Collaboration and communication, lack of social interaction: Schedule days, times, and means for team interaction whether that be the entire team and/or individual one-on-one meetings. This can help bridge any gaps in project details, as well as open honest dialogues regarding any struggles your employees may be facing. Be sure to follow up regularly. This not only provides your employees ample opportunity to discuss projects or underlying issues, but also to interact more frequently with you and the team.
Inability to unplug: Oftentimes working remote provides employees the benefits of improved family and personal life, lowered stress levels, increased morale and engagement, fostered trust and respect, and promoted collaboration (MIT). However, it can be difficult to unplug when your workstation now resides in your home. Employers can help employees unplug by:
— Respecting employee work hours. While you likely have loyal employees willing to help whenever they can, in non-urgent matters, make a note to connect with the employee in the morning during normal business hours. This can help reduce employee burnout and ensure a refreshed employee.
— Encouraging rest breaks. Sometimes the working from home can help the day fly by and allow employees to forget to eat or stretch throughout the day. Encourage your employees to take short breaks away from their workstations to grab lunch, go for a quick walk around the block, or sneak some snuggles with their children.
— Turning off their computers at the end of the day. Something as simple as shutting down a computer can help employees unplug. Silencing notifications of work apps (i.e., Teams, emails, etc.) outside of work hours can also help deter employees from engaging in non-urgent work matters outside of their normal work hours.
Distractions: One way to alleviate distractions is reaching out to remote employees or finding relevant articles and videos on tips and tricks for working remote. Not all employees cope with the challenges of working remote as other remote employees. Sometimes what someone finds useful in the work environment can benefit other workers in the same situation.
Establishing Clear Expectations
The first and best way to foster a healthy, productive remote work relationship with employees is to establish clear expectations.
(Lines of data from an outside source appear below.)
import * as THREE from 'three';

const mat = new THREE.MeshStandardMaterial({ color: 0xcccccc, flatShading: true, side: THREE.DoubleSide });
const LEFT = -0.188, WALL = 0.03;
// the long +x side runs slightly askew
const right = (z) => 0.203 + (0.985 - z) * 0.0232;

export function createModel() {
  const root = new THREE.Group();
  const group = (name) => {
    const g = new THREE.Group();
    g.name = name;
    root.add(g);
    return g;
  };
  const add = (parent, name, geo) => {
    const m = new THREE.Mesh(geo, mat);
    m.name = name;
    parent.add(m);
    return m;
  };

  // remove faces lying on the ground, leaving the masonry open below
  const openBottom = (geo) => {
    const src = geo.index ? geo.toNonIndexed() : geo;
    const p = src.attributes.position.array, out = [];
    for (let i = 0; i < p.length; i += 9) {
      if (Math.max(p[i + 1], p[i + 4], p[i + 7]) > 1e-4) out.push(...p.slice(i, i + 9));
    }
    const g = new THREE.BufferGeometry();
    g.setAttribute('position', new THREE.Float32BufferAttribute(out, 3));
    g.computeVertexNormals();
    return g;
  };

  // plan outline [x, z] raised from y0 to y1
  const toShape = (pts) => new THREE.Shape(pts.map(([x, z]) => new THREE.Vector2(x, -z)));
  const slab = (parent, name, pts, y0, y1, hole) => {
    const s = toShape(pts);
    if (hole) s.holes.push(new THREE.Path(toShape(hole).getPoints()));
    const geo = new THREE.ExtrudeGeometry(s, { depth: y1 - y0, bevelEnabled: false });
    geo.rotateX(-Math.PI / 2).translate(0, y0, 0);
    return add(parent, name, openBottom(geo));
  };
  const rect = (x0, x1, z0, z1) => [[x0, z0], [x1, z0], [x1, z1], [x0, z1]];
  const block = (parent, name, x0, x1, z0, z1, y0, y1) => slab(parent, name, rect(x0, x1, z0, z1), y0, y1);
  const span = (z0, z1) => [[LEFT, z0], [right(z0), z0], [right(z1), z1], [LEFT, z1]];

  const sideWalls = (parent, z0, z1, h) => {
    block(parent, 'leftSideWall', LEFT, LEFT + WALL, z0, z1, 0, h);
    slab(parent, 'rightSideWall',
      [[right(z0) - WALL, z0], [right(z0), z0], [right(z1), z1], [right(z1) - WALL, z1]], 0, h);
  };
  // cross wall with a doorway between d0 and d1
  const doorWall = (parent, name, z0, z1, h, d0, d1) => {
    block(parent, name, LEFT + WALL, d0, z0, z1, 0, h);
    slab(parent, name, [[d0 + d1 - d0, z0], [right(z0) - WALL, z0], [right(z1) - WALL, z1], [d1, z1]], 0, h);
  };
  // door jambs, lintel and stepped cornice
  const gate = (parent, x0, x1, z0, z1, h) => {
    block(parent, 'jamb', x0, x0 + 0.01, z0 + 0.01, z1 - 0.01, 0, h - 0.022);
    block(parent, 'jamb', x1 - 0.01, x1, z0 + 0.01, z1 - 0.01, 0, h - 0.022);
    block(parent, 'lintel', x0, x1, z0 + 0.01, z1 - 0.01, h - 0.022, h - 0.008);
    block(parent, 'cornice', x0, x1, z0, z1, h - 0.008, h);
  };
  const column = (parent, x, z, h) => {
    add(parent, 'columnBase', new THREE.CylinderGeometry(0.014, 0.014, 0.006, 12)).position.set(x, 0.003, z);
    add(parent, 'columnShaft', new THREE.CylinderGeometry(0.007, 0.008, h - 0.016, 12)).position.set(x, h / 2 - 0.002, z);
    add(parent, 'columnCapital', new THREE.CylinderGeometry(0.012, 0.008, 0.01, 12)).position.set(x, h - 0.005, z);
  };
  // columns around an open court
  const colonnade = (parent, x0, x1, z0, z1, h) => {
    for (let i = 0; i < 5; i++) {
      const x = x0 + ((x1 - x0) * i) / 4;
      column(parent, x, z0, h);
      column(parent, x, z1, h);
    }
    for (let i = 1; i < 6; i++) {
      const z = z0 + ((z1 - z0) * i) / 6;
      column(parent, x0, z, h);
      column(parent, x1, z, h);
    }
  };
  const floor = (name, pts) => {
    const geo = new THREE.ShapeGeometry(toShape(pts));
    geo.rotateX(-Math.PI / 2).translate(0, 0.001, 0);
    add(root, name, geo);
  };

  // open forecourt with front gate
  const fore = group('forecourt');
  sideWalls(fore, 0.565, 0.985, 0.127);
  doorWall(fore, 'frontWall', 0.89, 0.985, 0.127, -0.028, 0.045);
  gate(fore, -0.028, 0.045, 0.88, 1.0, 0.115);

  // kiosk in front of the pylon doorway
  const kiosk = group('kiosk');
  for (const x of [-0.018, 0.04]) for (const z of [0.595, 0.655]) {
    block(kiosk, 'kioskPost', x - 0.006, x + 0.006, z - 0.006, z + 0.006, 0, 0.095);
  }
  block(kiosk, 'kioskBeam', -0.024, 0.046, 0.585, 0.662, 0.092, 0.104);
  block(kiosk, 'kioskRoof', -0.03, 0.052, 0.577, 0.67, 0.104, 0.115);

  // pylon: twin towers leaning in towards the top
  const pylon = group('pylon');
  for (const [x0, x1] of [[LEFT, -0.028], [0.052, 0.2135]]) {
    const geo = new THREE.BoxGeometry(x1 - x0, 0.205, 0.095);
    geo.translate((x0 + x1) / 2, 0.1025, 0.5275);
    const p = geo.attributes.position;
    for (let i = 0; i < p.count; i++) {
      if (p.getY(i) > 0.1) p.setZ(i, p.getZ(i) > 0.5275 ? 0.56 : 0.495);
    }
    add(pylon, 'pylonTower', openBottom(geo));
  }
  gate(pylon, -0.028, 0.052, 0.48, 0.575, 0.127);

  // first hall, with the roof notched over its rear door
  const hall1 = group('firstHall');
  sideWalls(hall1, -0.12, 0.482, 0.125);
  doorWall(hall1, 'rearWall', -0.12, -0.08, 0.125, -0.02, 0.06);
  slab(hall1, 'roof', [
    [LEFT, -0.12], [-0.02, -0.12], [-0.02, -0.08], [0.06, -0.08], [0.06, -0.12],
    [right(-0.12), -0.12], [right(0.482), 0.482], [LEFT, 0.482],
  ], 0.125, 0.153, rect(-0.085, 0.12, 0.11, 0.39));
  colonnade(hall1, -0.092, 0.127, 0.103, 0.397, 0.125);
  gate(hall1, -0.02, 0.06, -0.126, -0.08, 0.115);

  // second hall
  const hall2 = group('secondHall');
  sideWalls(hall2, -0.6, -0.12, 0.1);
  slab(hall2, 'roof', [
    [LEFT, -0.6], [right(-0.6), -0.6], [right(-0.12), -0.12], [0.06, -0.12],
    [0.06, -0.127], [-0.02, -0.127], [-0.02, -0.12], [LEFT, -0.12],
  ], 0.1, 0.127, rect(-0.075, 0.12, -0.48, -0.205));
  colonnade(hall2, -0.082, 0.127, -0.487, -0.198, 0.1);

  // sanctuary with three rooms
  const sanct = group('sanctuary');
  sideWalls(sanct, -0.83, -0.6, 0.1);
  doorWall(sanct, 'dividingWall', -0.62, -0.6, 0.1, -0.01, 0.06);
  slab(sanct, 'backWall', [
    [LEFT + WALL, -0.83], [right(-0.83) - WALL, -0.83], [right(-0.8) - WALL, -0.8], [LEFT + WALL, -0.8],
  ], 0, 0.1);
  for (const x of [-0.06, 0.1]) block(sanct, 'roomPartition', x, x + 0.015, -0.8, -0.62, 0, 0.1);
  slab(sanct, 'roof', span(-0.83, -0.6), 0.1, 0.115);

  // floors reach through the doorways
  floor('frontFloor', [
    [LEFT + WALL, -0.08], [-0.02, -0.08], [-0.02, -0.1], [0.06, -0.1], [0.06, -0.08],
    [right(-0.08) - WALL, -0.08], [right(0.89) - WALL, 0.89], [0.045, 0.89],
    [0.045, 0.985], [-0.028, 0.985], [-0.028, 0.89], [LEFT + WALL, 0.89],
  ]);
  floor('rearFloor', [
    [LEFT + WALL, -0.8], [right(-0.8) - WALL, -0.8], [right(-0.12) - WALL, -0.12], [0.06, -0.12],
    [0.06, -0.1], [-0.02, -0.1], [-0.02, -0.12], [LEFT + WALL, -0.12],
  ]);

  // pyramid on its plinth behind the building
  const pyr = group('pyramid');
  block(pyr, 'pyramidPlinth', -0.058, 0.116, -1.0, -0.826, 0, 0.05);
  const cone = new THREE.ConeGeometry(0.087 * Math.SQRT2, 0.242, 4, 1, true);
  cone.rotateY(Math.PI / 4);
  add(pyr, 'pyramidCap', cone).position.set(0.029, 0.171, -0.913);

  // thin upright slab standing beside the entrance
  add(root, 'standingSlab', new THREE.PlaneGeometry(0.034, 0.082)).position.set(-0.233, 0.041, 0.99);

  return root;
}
This can range from meetings, progress on projects, availability and communication, and collaboration. Here are some tips on establishing clear expectations.
— Organize and adapt. Establishing a team or company-wide policy that employees must be available during normal business hours or that all emails must be answered by end of day can be one way to set clear expectations. Whatever you expect from your employees, make sure that (1) it is clearly communicated to them, and (2) you are willing to adapt as necessary. Like the course of business operations, remote work oftentimes changes. Be mindful that policies and procedures that work in an in-person office setting may not be applicable or efficient for a remote work environment. Adapt your expectations and policies to consider and address remote work challenges.
— Track employees’ progress. The best way to establish what works and what doesn’t is tracking employees’ progress. If someone is falling behind on projects, reach out to them to discuss what hurdles they may be facing. Promptly addressing these issues and working directly with the employee can streamline the problem-solving process.
— Encourage collaboration. A common mistake employers make in remote work settings is micromanaging. Instead, utilize project management tools like Wrike, Trello, or Slack where it is easy to communicate with your team, as well as track employees’ progress. Another alternative could be scheduling weekly one-on-one meetings to discuss projects, ensure employees are on track, and discuss any issues that may arise.
— Promote open, honest dialogues. The best way to establish clear expectations is to promote conversations with your team. This can be opening opportunities for employees to provide feedback without fear of retaliation, sharing positive feedback, host virtual happy hours, and celebrate successes. These dialogues should encompass professional and personal (where applicable) development, individual and team work, and all the ups and downs your team faces.
Selecting and Supplying Adequate Tools
Just because your employees are working remote, doesn’t mean their value should be reduced. To ensure success in the remote workplace, identify and provide the appropriate tools to your employees. These tools may include:
– Ergonomic office supplies (i.e., keyboard, mouse, chairs)
– Project management tools (i.e., Wrike, Trello, Slack)
– Communication tools (i.e., Teams, GoToMeeting, Zoom)
– Online learning opportunities (i.e., webinars, training workshops, certifications)
If you’re looking for ways to improve your remote work process and procedures, contact QBS. Our HR experts have many years of industry experience to provide best practices, resources, and support to assist you and your employees find greater success in the remote workplace.